Tally the lines in the data below in which the word "columns" occurs, then give only the total.

** Data to process follows **

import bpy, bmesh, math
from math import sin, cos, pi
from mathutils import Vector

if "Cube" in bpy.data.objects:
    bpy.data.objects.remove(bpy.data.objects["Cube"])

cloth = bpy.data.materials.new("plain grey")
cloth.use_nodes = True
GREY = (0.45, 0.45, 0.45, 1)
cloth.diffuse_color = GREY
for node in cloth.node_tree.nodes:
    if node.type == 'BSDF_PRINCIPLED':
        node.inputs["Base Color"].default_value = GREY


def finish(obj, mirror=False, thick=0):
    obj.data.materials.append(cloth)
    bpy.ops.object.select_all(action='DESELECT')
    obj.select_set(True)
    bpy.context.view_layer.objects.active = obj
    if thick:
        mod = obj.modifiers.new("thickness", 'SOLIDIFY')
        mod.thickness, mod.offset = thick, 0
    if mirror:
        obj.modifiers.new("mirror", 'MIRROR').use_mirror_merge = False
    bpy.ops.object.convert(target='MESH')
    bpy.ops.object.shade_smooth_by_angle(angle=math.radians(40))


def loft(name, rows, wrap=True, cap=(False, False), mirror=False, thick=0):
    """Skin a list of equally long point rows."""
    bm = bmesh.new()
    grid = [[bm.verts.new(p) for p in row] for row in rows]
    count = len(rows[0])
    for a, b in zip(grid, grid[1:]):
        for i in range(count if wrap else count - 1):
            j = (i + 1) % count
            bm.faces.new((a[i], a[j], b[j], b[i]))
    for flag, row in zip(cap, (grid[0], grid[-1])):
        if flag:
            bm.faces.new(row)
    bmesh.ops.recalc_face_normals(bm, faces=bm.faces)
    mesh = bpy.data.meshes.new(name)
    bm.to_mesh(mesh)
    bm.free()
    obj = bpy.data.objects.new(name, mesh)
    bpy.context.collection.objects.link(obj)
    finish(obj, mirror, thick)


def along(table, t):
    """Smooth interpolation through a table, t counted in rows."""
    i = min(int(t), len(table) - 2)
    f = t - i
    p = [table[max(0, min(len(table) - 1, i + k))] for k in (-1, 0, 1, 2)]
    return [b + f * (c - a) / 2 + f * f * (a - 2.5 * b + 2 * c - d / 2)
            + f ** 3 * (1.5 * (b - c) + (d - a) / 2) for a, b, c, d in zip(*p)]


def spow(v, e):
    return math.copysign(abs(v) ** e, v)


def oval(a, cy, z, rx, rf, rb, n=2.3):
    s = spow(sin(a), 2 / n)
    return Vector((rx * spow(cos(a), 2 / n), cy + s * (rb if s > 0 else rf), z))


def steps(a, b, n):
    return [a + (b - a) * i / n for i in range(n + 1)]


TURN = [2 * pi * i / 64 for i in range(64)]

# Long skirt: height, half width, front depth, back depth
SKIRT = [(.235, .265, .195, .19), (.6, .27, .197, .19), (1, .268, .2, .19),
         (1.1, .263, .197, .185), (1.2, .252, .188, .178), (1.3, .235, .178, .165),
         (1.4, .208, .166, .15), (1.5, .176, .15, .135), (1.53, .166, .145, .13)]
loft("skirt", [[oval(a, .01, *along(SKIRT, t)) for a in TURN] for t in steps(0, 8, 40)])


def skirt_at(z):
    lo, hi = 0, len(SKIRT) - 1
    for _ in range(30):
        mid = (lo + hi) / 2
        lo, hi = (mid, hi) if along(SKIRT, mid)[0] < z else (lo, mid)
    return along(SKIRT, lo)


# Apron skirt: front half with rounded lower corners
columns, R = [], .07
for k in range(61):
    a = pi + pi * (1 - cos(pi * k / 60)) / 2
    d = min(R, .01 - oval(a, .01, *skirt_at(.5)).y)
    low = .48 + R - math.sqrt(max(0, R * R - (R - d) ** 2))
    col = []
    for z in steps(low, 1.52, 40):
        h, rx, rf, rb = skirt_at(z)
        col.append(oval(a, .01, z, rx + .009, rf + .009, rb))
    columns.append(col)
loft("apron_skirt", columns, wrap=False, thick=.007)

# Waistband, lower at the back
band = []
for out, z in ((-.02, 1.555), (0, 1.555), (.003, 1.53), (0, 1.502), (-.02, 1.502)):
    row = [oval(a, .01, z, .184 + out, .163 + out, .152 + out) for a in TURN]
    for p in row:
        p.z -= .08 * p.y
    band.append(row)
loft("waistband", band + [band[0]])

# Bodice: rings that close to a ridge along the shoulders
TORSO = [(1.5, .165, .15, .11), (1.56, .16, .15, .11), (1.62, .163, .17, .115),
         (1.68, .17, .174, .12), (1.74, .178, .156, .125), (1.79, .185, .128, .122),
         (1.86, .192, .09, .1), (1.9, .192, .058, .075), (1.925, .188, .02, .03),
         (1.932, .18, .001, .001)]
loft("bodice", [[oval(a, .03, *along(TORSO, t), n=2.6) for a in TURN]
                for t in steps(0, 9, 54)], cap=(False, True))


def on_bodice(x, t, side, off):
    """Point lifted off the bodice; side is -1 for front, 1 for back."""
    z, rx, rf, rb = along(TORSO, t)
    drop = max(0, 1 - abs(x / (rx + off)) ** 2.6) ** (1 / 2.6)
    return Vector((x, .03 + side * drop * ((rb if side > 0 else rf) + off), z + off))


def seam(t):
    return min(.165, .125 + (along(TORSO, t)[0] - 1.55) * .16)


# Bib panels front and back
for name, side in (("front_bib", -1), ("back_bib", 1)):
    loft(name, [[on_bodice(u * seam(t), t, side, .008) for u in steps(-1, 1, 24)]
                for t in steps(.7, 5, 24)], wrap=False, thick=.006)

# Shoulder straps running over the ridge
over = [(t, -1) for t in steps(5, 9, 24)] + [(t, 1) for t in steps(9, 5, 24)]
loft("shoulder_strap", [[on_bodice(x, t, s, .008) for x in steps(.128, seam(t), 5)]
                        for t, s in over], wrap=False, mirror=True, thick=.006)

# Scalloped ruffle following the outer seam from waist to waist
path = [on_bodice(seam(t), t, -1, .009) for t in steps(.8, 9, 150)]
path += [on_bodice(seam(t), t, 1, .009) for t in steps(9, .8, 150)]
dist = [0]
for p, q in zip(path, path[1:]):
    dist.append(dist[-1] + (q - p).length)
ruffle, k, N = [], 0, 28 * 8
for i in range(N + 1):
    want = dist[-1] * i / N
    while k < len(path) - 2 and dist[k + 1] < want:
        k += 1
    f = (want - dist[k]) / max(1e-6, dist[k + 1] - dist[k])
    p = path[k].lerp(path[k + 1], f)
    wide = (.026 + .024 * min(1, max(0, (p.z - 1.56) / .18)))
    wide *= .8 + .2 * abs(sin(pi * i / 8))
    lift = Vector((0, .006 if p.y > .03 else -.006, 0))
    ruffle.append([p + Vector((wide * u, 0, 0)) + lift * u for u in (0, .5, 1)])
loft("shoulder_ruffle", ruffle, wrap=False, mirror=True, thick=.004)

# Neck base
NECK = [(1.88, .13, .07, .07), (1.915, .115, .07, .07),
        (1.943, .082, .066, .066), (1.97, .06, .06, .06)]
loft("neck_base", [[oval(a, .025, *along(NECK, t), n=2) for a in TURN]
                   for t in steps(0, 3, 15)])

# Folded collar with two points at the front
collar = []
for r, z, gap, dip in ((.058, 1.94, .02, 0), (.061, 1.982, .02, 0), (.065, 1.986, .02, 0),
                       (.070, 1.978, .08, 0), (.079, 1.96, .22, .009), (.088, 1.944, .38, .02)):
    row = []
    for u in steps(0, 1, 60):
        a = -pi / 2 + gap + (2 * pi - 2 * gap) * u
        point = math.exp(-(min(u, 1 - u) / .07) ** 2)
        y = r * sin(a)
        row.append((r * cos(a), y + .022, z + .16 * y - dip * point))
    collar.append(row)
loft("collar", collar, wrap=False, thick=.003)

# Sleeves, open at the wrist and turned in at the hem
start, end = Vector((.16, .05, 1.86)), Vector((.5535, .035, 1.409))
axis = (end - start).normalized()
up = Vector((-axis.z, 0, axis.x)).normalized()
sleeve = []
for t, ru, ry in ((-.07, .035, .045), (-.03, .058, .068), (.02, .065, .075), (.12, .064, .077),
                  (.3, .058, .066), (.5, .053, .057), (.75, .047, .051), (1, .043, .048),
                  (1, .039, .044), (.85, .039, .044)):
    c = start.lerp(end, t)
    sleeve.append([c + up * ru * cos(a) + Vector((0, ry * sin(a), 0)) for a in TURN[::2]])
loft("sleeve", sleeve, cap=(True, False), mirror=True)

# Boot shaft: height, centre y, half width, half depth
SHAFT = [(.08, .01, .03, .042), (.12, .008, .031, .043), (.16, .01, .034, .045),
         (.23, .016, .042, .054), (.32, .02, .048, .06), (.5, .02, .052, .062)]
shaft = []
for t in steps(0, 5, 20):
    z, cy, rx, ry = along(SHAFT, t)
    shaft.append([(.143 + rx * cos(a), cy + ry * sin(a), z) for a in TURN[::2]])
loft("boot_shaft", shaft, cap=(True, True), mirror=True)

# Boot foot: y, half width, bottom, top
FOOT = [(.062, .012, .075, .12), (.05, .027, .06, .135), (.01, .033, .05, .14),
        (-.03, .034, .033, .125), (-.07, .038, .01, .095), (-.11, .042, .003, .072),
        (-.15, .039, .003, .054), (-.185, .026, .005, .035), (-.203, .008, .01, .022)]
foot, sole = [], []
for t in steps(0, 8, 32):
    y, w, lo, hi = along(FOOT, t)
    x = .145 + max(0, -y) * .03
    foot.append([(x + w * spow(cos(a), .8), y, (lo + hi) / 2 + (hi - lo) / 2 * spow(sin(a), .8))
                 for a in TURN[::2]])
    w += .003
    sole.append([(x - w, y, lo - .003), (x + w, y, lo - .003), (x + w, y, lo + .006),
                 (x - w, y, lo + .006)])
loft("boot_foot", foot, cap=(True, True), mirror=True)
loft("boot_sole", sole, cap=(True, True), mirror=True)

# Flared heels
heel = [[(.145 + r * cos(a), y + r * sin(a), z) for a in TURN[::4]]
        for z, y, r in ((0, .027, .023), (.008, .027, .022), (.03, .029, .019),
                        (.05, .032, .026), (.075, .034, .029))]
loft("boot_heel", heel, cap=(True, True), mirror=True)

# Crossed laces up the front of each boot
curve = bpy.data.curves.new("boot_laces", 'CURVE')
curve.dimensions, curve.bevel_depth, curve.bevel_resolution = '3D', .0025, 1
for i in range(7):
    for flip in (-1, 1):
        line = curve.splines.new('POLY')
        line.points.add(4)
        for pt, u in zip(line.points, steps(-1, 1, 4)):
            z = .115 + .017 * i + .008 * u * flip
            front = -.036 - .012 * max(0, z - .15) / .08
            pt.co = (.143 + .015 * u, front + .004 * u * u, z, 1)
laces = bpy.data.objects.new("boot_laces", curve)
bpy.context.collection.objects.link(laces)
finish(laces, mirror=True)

** End of Data to process **

* _Expected output_
3